>>>>>
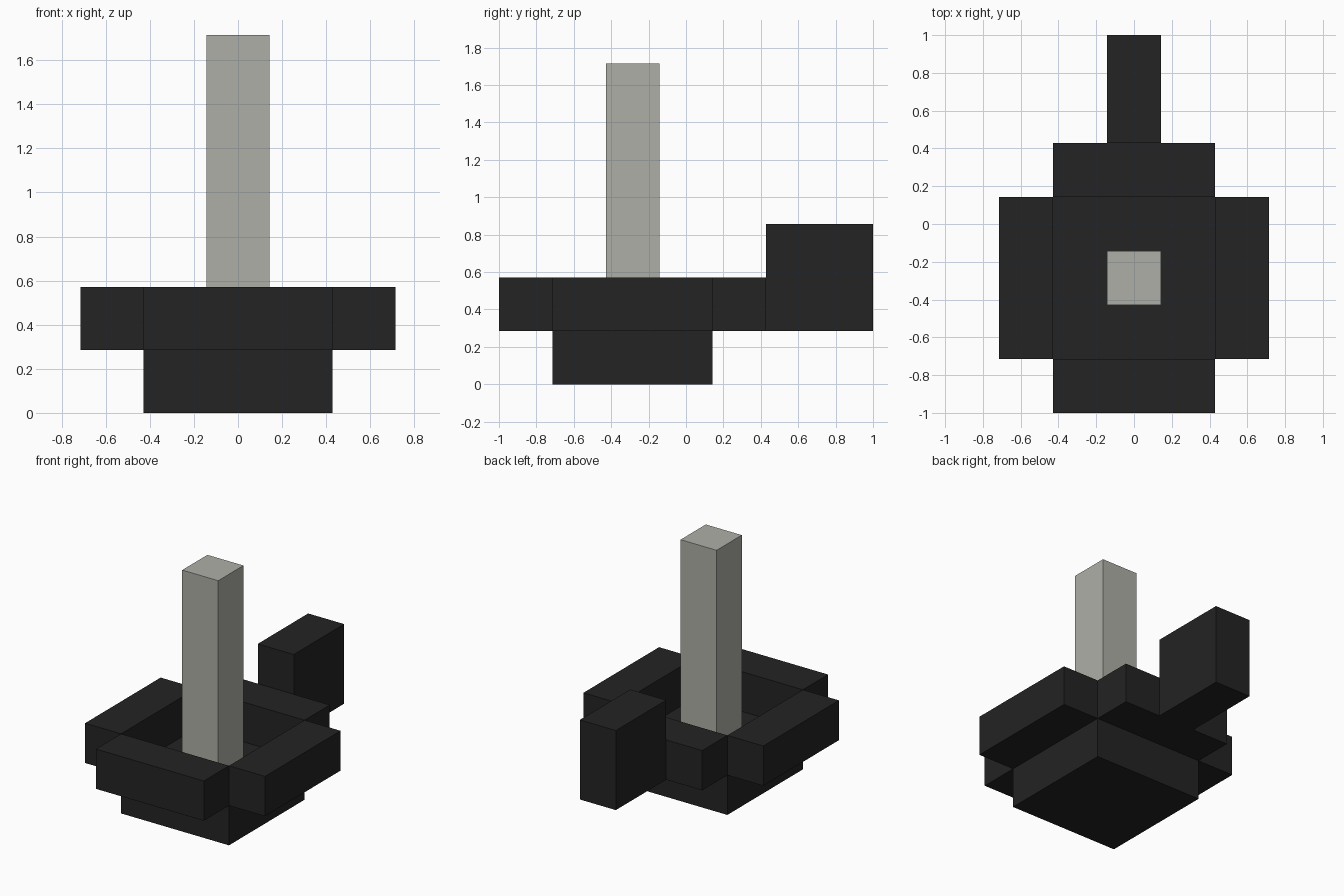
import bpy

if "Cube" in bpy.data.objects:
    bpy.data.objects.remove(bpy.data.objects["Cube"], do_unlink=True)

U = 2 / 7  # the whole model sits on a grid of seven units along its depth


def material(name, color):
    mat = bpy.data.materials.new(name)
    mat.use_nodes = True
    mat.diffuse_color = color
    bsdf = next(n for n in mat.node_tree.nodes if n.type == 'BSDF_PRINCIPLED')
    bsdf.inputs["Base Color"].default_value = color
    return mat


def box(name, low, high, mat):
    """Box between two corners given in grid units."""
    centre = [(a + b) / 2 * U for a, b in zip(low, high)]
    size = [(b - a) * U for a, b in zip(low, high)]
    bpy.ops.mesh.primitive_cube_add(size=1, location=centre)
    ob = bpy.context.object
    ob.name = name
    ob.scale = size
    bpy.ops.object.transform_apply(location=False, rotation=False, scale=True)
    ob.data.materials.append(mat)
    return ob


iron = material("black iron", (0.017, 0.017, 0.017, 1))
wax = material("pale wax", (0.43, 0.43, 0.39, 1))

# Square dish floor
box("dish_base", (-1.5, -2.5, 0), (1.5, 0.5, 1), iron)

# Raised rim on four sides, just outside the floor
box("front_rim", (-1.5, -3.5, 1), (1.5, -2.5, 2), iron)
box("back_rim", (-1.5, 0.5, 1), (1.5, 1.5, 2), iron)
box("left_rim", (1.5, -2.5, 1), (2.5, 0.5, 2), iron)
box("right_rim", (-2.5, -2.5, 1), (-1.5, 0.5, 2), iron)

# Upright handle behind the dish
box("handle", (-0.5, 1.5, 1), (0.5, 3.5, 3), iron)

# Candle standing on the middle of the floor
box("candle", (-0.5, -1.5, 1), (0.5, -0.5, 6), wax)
<<<<<
● Assigned task
Using the listing above, copy exactly the line that contains "mat.use_nodes = True", the line that contains "centre = [(a", and each line that falls between them.

● Task result
    mat.use_nodes = True
    mat.diffuse_color = color
    bsdf = next(n for n in mat.node_tree.nodes if n.type == 'BSDF_PRINCIPLED')
    bsdf.inputs["Base Color"].default_value = color
    return mat


def box(name, low, high, mat):
    """Box between two corners given in grid units."""
    centre = [(a + b) / 2 * U for a, b in zip(low, high)]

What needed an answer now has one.